The Demography Group aims to better understand the role of “Human Capital” – the human resource base in terms of the number of people and their changing structure by age, gender, location, education, health status, cognitive skills and other relevant characteristics that help with the production of human wellbeing.
Societies and economies change as a consequence of the evolving composition of their membership as captured by selected key characteristics of people. Conventionally, demography has focused primarily on the changing composition of a population by age and gender. We have now added educational attainment as a third demographic dimension that should routinely be taken into account. In addition, labour force participation, health status, place of residence and other measurable characteristics of people can be captured and modelled using the powerful tools of multidimensional population dynamics that were developed at IIASA during the 1970s. Making further progress in these directions is the core of our research agenda. This more comprehensive approach has the potential to develop into a new social science paradigm, the theoretical foundations of which are detailed in the article “Demographic metabolism: A predictive theory of socioeconomic change” in the 2013 PDR supplement Population and Public Policy: Essays in Honor of Paul Demeny.

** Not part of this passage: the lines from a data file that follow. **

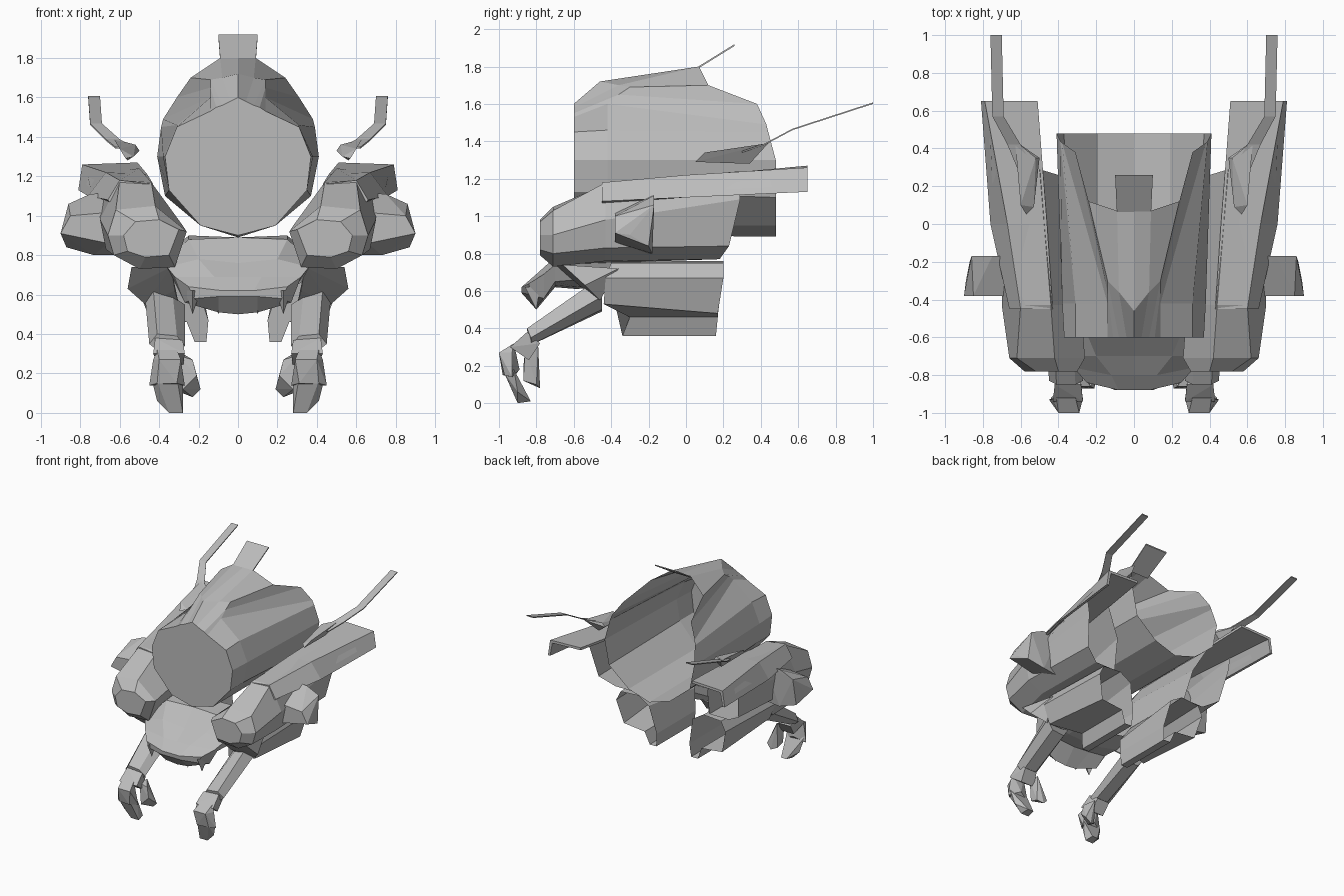
import bpy
import bmesh

# Remove the default cube only
default_cube = bpy.data.objects.get("Cube")
if default_cube:
    bpy.data.objects.remove(default_cube, do_unlink=True)

# Single flat grey for the whole machine
grey = bpy.data.materials.new("plain grey")
grey.use_nodes = True
grey_colour = (.5, .5, .5, 1)
grey.diffuse_color = grey_colour
grey.node_tree.nodes["Principled BSDF"].inputs["Base Color"].default_value = grey_colour


def finish(name, bm, mirrored):
    """Turn a bmesh into a flat-shaded object, optionally mirrored across x."""
    bmesh.ops.recalc_face_normals(bm, faces=bm.faces)
    mesh = bpy.data.meshes.new(name)
    bm.to_mesh(mesh)
    bm.free()
    mesh.materials.append(grey)
    part = bpy.data.objects.new(name, mesh)
    bpy.context.scene.collection.objects.link(part)
    if mirrored:
        modifier = part.modifiers.new("Mirror", 'MIRROR')
        modifier.use_axis[0] = True
        modifier.use_mirror_merge = False
    return part


def place(y, point):
    """A section point is (x, z), or (x, z, y) when it leaves the section plane."""
    return (point[0], point[2] if len(point) > 2 else y, point[1])


def loft(name, sections, mirrored=True, open_back=False):
    """Skin closed cross-sections, each given as (y, points), and cap the ends."""
    bm = bmesh.new()
    rings = []
    for y, points in sections:
        rings.append([bm.verts.new(place(y, point)) for point in points])
    count = len(rings[0])
    for ring, following in zip(rings, rings[1:]):
        for i in range(count):
            j = (i + 1) % count
            bm.faces.new((ring[i], ring[j], following[j], following[i]))
    bm.faces.new(rings[0])
    if not open_back:
        bm.faces.new(rings[-1])
    return finish(name, bm, mirrored)


def whole(half):
    """Complete a half section, running from top centre to bottom centre."""
    other_side = [(-point[0],) + tuple(point[1:]) for point in reversed(half[1:-1])]
    return list(half) + other_side


def centre_shell(name, sections):
    """Symmetric loft on the centre line, left open at the back."""
    full_sections = [(y, whole(half)) for y, half in sections]
    return loft(name, full_sections, mirrored=False, open_back=True)


def block(name, points):
    """Faceted solid wrapped around a few corner points (x, y, z), on both sides."""
    bm = bmesh.new()
    for point in points:
        bm.verts.new(point)
    result = bmesh.ops.convex_hull(bm, input=bm.verts)
    unused = [v for v in result["geom_interior"] if isinstance(v, bmesh.types.BMVert)]
    bmesh.ops.delete(bm, geom=unused, context='VERTS')
    return finish(name, bm, mirrored=True)


def strip(name, stations, thickness, mirrored=True):
    """Thin ribbon through stations of (left x, right x, y, z)."""
    sections = []
    for left, right, y, z in stations:
        top = z + thickness
        sections.append((y, [(left, z), (right, z), (right, top), (left, top)]))
    return loft(name, sections, mirrored)


# Hollow barrel body: flat front disc, raised wedge canopy, notched open back
centre_shell("barrel_body", [
    (-.6, [(0, 1.6), (.04, 1.58), (.08, 1.56), (.11, 1.55), (.14, 1.53), (.31, 1.45),
           (.37, 1.3), (.35, 1.13), (.19, .95), (0, .9)]),
    (-.42, [(0, 1.72, -.46), (.08, 1.7, -.36), (.14, 1.69, -.3), (.14, 1.65, -.36), (.14, 1.6),
            (.31, 1.46), (.38, 1.3), (.35, 1.13), (.19, .95), (0, .9)]),
    (.48, [(0, 1.8, .07), (.09, 1.8, .07), (.24, 1.7, .12), (.31, 1.6, .38), (.38, 1.49, .43),
           (.39, 1.45, .44), (.41, 1.3), (.37, 1.1), (.19, .95), (0, .89)]),
])
strip("tail_plate", [(-.09, .09, .05, 1.78), (-.1, .1, .26, 1.91)], .01, mirrored=False)

# Chin in front of the barrel, ending in a hooked lip
centre_shell("chin", [
    (-.88, [(0, .62), (.08, .62), (.25, .64, -.84), (.22, .58, -.83), (.1, .59), (0, .59)]),
    (-.8, [(0, .69), (.12, .69), (.32, .69, -.76), (.27, .56, -.76), (.1, .51), (0, .5)]),
    (-.7, [(0, .76), (.2, .78), (.36, .74), (.3, .65), (.15, .63), (0, .62)]),
    (-.58, [(0, .89), (.25, .88), (.36, .78), (.32, .66), (.15, .62), (0, .61)]),
    (-.4, [(0, .89), (.25, .9), (.36, .8), (.3, .68), (.15, .65), (0, .64)]),
])

# Short teeth under the lip
for index, x in enumerate((.1, .23)):
    block("lip_tooth_" + str(index), [
        (x - .04, -.8, .62), (x + .04, -.78, .62), (x, -.86, .62), (x, -.8, .5),
    ])

# Shoulder pods, tapering to the front and hollow at the back
loft("shoulder_pods", [
    (-.78, [(.52, .97), (.4, .98), (.3, .93), (.35, .8), (.47, .79), (.56, .82), (.58, .9)]),
    (-.71, [(.62, 1.03), (.42, 1.05), (.26, .92), (.32, .74), (.5, .73), (.63, .8), (.66, .9)]),
    (-.43, [(.6, 1.18), (.44, 1.17), (.28, .95), (.32, .75), (.54, .76), (.67, .83),
            (.7, .98)]),
    (.29, [(.7, 1.22), (.5, 1.24), (.37, 1.0, .25), (.34, .77, .18), (.52, .77, .18),
           (.64, .84, .23), (.68, 1.09)]),
], open_back=True)

# Thin roof shells reaching back from the pods
loft("pod_roof_shells", [
    (-.45, [(.43, 1.16), (.6, 1.18), (.66, 1.08), (.65, 1.07), (.59, 1.16), (.44, 1.14)]),
    (0, [(.46, 1.21), (.67, 1.22), (.76, 1.1), (.74, 1.1), (.65, 1.19), (.46, 1.19)]),
    (.65, [(.51, 1.27), (.79, 1.26), (.81, 1.13), (.79, 1.13), (.77, 1.24), (.51, 1.25)]),
])

# Outer elbow fins
block("elbow_fins", [
    (.62, -.38, 1.02), (.85, -.38, 1.0), (.9, -.38, .91), (.66, -.38, .86),
    (.6, -.17, 1.12), (.75, -.17, 1.11), (.86, -.17, 1.06), (.89, -.3, .9),
    (.87, -.2, .84), (.73, -.18, .8), (.6, -.2, .8),
])

# Hollow skirts under the pods, with a narrow keel on each
loft("side_skirts", [
    (-.4, [(.3, .76), (.48, .75), (.52, .67, -.43), (.46, .53, -.44), (.26, .46, -.3),
           (.22, .36, -.34), (.16, .36, -.34), (.15, .47, -.34), (.2, .62)]),
    (.2, [(.3, .76), (.46, .75), (.5, .67), (.45, .48, .17), (.26, .46, .17),
          (.22, .36, .16), (.16, .36, .16), (.15, .47, .17), (.2, .7)]),
], open_back=True)

# Upper arms, forearms, and hands
block("upper_arms", [
    (.34, -.7, .74), (.54, -.66, .74), (.5, -.36, .72), (.34, -.36, .72),
    (.3, -.46, .55), (.47, -.46, .55), (.56, -.54, .63), (.32, -.56, .62),
])
loft("forearms", [
    (-.45, [(.27, .55), (.33, .59, -.5), (.43, .63, -.52), (.47, .57), (.42, .5), (.31, .49)]),
    (-.83, [(.27, .34), (.31, .39, -.85), (.41, .4, -.85), (.45, .35), (.4, .31), (.3, .31)]),
])
block("wrists", [
    (.28, -.85, .37), (.42, -.85, .38), (.43, -.94, .3), (.27, -.94, .3),
    (.3, -.78, .32), (.41, -.78, .32), (.4, -.84, .23), (.28, -.84, .23),
])
block("palms", [
    (.31, -.92, .32), (.41, -.92, .32), (.29, -1, .27), (.4, -1, .27), (.43, -.93, .27),
    (.45, -.93, .14), (.27, -.92, .14), (.31, -.98, .15), (.41, -.97, .15), (.36, -.89, .18),
])
block("fingers", [
    (.44, -.92, .18), (.28, -.92, .18), (.31, -.98, .18), (.41, -.97, .16), (.41, -.9, .06),
    (.35, -.9, 0), (.28, -.9, 0), (.29, -.83, .01), (.34, -.83, .01),
])
block("thumbs", [
    (.23, -.86, .27), (.3, -.86, .29), (.28, -.79, .3), (.21, -.87, .19),
    (.28, -.87, .12), (.19, -.79, .12), (.23, -.78, .08), (.28, -.8, .1),
])

# Antenna bases on the pods with long swept blades
block("antenna_bases", [
    (.57, .05, 1.29), (.53, .09, 1.3), (.6, .1, 1.34), (.5, .35, 1.33),
    (.56, .34, 1.28), (.63, .44, 1.39), (.52, .35, 1.36),
])
strip("antenna_blades", [
    (.53, .62, .3, 1.34), (.6, .67, .42, 1.38), (.69, .75, .57, 1.46), (.7, .76, 1, 1.6),
], .008)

This approach also has immediate practical potential for dealing with key policy challenges of our rapidly changing world, along the way providing new and sometimes surprising answers to such questions as: What is the desirable level of fertility and how can it be measured and assessed? Will population ageing actually result in the often feared massive increase in disability? Can education help to slow cognitive ageing and what should be the priority investments for our ageing Western populations? What are the population and human capital futures in today’s developing countries and, in particular, what would be the best investments for enhancing the adaptive capacity for dealing with climate change?